▶ EXERCISE OBJECTIVE
After locating the line that contains "for i, (x, y) in enumerate(arc(-.67, .168, .08, 270, 360, 6))]" in the records below, write out exactly that line and each line after it through the one that contains "(-.4, .7)], x0, x1))", and nothing else.

(Stored dataset items)
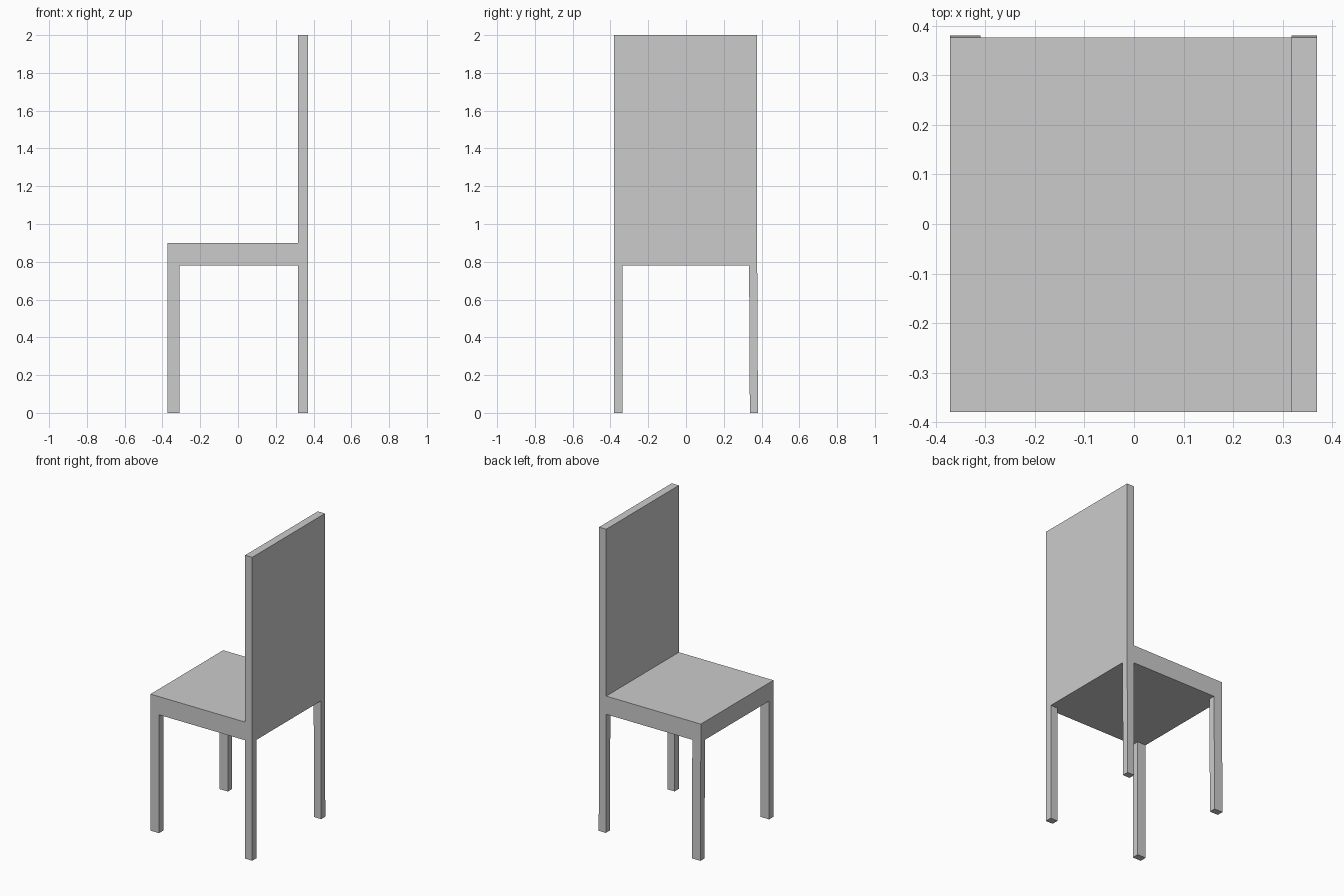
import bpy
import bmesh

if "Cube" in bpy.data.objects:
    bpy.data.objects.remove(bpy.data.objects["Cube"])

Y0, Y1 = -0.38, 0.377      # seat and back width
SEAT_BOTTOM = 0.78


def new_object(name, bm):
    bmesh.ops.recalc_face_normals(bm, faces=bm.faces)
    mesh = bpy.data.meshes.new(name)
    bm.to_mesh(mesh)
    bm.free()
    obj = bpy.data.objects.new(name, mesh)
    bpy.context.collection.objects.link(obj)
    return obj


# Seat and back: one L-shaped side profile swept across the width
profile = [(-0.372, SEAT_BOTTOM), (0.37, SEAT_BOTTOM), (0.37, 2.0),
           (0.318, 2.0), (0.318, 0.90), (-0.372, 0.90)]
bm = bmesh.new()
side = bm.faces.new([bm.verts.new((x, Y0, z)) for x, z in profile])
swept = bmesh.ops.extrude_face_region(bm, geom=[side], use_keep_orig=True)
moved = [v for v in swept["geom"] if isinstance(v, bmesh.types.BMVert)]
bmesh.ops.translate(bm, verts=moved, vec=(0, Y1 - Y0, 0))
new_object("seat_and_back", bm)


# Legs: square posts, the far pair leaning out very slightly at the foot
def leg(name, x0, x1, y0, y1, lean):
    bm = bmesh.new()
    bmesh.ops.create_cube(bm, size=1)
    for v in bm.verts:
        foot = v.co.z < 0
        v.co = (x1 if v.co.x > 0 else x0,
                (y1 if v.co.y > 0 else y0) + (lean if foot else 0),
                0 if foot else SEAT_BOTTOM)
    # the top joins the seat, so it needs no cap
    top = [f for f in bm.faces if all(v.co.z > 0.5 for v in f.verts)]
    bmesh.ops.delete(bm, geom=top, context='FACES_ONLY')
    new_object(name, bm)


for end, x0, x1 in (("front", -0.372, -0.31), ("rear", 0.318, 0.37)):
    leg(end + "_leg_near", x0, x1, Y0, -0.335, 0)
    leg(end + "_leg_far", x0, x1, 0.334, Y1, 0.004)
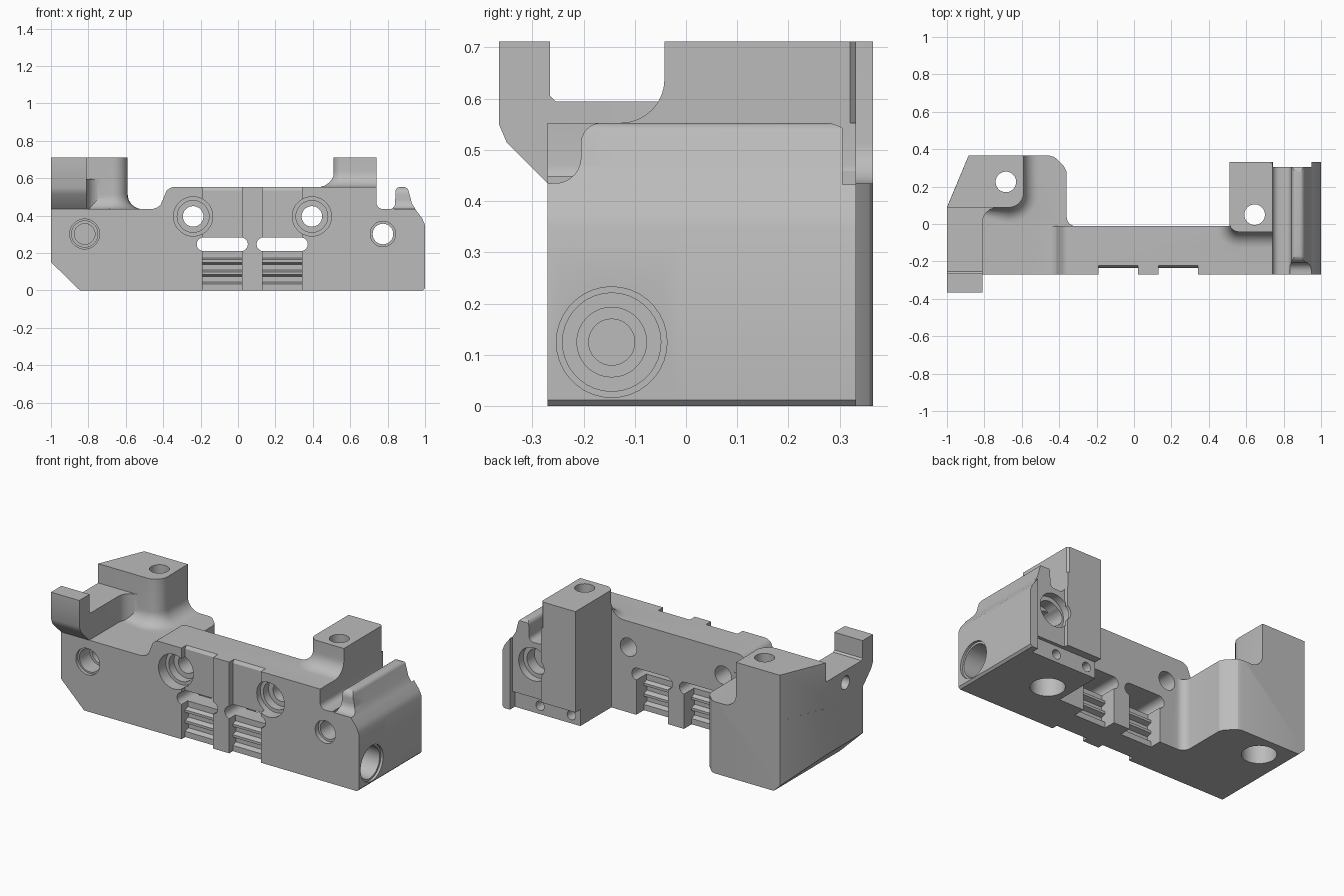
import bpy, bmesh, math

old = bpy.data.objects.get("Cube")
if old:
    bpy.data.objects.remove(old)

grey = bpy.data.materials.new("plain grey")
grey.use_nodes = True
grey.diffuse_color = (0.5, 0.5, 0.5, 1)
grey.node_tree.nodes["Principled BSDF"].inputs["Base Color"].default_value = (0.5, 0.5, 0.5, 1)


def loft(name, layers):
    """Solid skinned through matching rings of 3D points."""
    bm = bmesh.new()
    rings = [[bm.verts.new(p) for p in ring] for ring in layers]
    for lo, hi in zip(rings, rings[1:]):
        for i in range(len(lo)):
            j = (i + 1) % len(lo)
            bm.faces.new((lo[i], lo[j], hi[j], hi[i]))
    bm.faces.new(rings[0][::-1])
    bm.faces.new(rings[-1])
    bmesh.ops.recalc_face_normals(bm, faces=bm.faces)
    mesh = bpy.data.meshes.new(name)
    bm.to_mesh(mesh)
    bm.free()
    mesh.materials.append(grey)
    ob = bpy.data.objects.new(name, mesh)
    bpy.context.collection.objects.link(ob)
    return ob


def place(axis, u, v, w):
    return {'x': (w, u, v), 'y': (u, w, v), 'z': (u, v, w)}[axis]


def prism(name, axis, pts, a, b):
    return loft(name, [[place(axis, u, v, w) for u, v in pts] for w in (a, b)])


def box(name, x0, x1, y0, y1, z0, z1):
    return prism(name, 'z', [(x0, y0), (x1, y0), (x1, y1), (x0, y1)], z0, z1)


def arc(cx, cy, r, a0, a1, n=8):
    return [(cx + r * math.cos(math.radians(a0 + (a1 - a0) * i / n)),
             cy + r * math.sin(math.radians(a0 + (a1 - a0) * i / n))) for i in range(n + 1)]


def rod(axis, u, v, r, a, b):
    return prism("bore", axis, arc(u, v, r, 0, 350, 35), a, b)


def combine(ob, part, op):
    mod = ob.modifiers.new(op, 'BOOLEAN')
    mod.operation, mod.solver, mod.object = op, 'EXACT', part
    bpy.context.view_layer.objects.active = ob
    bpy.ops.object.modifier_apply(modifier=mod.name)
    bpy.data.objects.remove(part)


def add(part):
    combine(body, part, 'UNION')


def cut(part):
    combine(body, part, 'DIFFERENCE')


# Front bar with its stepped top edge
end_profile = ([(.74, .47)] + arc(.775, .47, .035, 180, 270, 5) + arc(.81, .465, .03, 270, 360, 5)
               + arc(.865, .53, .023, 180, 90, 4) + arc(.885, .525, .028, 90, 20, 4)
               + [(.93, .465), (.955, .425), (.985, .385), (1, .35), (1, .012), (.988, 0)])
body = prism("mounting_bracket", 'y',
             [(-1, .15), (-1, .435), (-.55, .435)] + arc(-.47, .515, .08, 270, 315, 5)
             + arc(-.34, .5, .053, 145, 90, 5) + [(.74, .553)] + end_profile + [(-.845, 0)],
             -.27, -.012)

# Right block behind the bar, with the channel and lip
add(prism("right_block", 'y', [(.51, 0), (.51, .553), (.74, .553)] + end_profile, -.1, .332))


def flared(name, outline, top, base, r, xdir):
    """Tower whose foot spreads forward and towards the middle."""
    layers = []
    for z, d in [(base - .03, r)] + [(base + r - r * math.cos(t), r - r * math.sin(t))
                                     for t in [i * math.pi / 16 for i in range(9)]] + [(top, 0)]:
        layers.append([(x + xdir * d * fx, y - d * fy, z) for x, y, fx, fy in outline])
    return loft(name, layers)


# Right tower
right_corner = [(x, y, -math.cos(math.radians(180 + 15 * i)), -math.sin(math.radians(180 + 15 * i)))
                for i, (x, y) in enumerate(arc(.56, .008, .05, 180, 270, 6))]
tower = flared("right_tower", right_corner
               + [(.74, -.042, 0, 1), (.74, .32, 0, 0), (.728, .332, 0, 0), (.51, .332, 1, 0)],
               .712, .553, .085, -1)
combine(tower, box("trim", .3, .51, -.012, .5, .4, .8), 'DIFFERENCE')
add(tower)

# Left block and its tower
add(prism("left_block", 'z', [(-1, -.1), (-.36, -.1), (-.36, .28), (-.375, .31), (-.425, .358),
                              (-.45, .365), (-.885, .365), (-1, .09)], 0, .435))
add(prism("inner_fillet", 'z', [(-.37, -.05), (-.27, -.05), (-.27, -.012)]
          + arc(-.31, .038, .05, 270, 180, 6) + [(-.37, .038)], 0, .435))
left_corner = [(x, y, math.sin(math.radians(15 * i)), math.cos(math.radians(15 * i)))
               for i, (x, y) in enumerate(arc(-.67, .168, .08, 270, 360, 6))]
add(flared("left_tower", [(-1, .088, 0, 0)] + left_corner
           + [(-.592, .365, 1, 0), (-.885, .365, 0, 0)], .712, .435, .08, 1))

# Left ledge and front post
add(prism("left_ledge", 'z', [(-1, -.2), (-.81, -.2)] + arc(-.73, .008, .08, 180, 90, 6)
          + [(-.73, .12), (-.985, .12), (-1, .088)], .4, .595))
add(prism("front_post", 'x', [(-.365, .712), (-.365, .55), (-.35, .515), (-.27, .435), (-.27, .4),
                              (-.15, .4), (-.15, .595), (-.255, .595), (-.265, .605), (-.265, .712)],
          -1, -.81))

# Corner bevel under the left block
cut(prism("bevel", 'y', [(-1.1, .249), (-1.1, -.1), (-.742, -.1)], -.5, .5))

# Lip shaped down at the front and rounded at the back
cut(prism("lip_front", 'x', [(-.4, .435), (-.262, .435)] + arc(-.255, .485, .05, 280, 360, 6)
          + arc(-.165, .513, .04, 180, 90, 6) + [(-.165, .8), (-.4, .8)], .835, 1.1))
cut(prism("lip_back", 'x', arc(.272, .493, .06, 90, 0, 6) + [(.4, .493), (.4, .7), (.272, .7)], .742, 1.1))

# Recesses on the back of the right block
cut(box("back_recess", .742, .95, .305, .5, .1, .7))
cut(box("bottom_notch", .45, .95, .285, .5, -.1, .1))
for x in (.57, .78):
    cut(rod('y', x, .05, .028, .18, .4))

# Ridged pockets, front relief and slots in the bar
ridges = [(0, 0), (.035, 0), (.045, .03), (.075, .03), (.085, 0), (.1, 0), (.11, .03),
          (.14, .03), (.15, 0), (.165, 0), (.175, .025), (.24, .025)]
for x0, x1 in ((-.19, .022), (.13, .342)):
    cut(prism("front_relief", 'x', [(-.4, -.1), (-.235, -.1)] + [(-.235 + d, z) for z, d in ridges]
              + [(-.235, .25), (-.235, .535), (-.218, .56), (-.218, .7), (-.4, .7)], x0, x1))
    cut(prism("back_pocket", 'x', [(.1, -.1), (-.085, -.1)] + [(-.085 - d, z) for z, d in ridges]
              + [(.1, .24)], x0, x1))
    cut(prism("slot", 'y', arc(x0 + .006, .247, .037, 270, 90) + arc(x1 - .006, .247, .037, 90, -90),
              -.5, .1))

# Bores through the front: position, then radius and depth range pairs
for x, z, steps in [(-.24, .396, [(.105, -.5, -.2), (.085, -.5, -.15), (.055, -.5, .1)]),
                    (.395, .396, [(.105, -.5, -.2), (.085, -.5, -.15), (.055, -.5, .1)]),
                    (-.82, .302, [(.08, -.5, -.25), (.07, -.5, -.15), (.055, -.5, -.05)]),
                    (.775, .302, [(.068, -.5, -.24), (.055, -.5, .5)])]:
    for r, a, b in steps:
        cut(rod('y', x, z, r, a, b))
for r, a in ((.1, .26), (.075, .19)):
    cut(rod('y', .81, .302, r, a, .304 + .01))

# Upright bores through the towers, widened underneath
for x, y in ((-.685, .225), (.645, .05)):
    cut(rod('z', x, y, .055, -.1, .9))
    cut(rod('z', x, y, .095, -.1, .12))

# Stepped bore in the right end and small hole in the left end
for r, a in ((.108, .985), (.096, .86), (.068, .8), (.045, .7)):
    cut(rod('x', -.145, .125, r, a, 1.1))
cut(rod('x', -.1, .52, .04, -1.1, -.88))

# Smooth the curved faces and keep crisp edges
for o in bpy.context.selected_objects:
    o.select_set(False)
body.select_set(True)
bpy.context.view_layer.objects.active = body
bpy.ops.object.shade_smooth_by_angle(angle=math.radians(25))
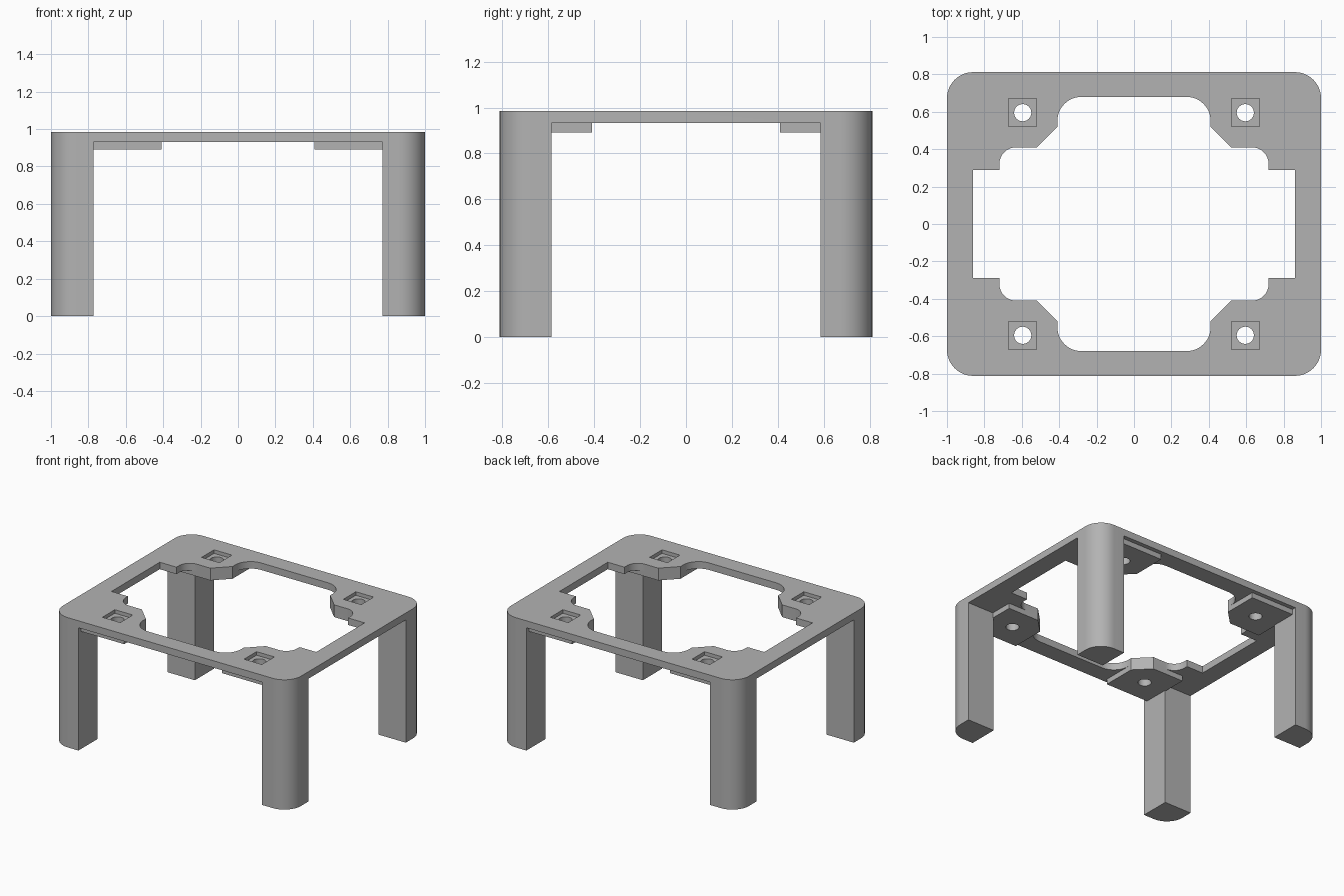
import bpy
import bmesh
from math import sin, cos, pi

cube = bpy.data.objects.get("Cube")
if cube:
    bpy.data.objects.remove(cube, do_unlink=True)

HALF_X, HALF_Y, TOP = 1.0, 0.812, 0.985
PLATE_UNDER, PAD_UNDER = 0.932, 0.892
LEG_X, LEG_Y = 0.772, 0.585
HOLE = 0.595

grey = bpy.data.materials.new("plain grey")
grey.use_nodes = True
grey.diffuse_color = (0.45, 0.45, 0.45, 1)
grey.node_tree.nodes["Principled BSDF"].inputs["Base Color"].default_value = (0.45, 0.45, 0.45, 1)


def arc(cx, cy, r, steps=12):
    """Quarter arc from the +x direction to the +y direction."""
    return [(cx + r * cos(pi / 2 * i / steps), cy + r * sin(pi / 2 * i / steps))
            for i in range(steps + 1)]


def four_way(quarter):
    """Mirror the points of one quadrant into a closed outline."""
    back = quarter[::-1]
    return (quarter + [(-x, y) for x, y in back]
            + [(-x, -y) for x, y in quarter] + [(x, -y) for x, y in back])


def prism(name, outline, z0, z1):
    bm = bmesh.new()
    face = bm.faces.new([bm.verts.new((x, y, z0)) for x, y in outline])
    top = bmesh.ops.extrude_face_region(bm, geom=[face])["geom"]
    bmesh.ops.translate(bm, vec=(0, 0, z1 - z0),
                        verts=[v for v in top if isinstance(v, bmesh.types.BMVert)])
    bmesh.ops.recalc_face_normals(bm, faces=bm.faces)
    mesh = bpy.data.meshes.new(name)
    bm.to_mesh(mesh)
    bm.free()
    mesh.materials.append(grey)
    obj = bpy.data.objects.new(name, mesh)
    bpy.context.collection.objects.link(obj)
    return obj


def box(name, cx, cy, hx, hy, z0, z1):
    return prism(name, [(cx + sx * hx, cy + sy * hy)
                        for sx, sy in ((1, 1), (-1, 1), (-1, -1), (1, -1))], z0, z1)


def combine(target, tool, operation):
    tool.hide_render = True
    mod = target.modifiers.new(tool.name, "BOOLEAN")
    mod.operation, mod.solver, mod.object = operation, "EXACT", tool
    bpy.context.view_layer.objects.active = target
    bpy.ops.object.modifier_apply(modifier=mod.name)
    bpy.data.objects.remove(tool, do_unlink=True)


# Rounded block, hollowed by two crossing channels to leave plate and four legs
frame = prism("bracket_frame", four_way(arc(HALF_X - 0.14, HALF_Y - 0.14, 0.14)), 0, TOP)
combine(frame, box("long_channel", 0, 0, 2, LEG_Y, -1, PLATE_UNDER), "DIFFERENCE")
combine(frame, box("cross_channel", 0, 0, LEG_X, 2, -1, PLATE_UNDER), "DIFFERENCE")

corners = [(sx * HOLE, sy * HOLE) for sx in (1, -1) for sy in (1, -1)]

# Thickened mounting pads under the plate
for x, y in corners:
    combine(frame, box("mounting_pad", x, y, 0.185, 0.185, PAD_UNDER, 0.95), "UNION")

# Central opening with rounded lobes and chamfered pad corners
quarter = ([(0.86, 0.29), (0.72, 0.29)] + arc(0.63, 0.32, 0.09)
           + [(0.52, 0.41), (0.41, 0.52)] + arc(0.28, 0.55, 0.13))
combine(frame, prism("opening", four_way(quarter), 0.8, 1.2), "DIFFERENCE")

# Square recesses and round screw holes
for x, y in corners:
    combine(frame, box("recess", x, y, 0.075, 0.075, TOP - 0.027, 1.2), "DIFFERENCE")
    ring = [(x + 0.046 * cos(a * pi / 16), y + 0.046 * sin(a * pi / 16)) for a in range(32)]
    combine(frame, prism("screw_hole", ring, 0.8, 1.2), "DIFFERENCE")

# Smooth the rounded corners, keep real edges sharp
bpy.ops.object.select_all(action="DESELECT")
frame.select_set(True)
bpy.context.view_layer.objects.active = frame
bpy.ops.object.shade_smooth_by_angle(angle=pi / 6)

▶ SOLUTION FOR THIS TASK
               for i, (x, y) in enumerate(arc(-.67, .168, .08, 270, 360, 6))]
add(flared("left_tower", [(-1, .088, 0, 0)] + left_corner
           + [(-.592, .365, 1, 0), (-.885, .365, 0, 0)], .712, .435, .08, 1))

# Left ledge and front post
add(prism("left_ledge", 'z', [(-1, -.2), (-.81, -.2)] + arc(-.73, .008, .08, 180, 90, 6)
          + [(-.73, .12), (-.985, .12), (-1, .088)], .4, .595))
add(prism("front_post", 'x', [(-.365, .712), (-.365, .55), (-.35, .515), (-.27, .435), (-.27, .4),
                              (-.15, .4), (-.15, .595), (-.255, .595), (-.265, .605), (-.265, .712)],
          -1, -.81))

# Corner bevel under the left block
cut(prism("bevel", 'y', [(-1.1, .249), (-1.1, -.1), (-.742, -.1)], -.5, .5))

# Lip shaped down at the front and rounded at the back
cut(prism("lip_front", 'x', [(-.4, .435), (-.262, .435)] + arc(-.255, .485, .05, 280, 360, 6)
          + arc(-.165, .513, .04, 180, 90, 6) + [(-.165, .8), (-.4, .8)], .835, 1.1))
cut(prism("lip_back", 'x', arc(.272, .493, .06, 90, 0, 6) + [(.4, .493), (.4, .7), (.272, .7)], .742, 1.1))

# Recesses on the back of the right block
cut(box("back_recess", .742, .95, .305, .5, .1, .7))
cut(box("bottom_notch", .45, .95, .285, .5, -.1, .1))
for x in (.57, .78):
    cut(rod('y', x, .05, .028, .18, .4))

# Ridged pockets, front relief and slots in the bar
ridges = [(0, 0), (.035, 0), (.045, .03), (.075, .03), (.085, 0), (.1, 0), (.11, .03),
          (.14, .03), (.15, 0), (.165, 0), (.175, .025), (.24, .025)]
for x0, x1 in ((-.19, .022), (.13, .342)):
    cut(prism("front_relief", 'x', [(-.4, -.1), (-.235, -.1)] + [(-.235 + d, z) for z, d in ridges]
              + [(-.235, .25), (-.235, .535), (-.218, .56), (-.218, .7), (-.4, .7)], x0, x1))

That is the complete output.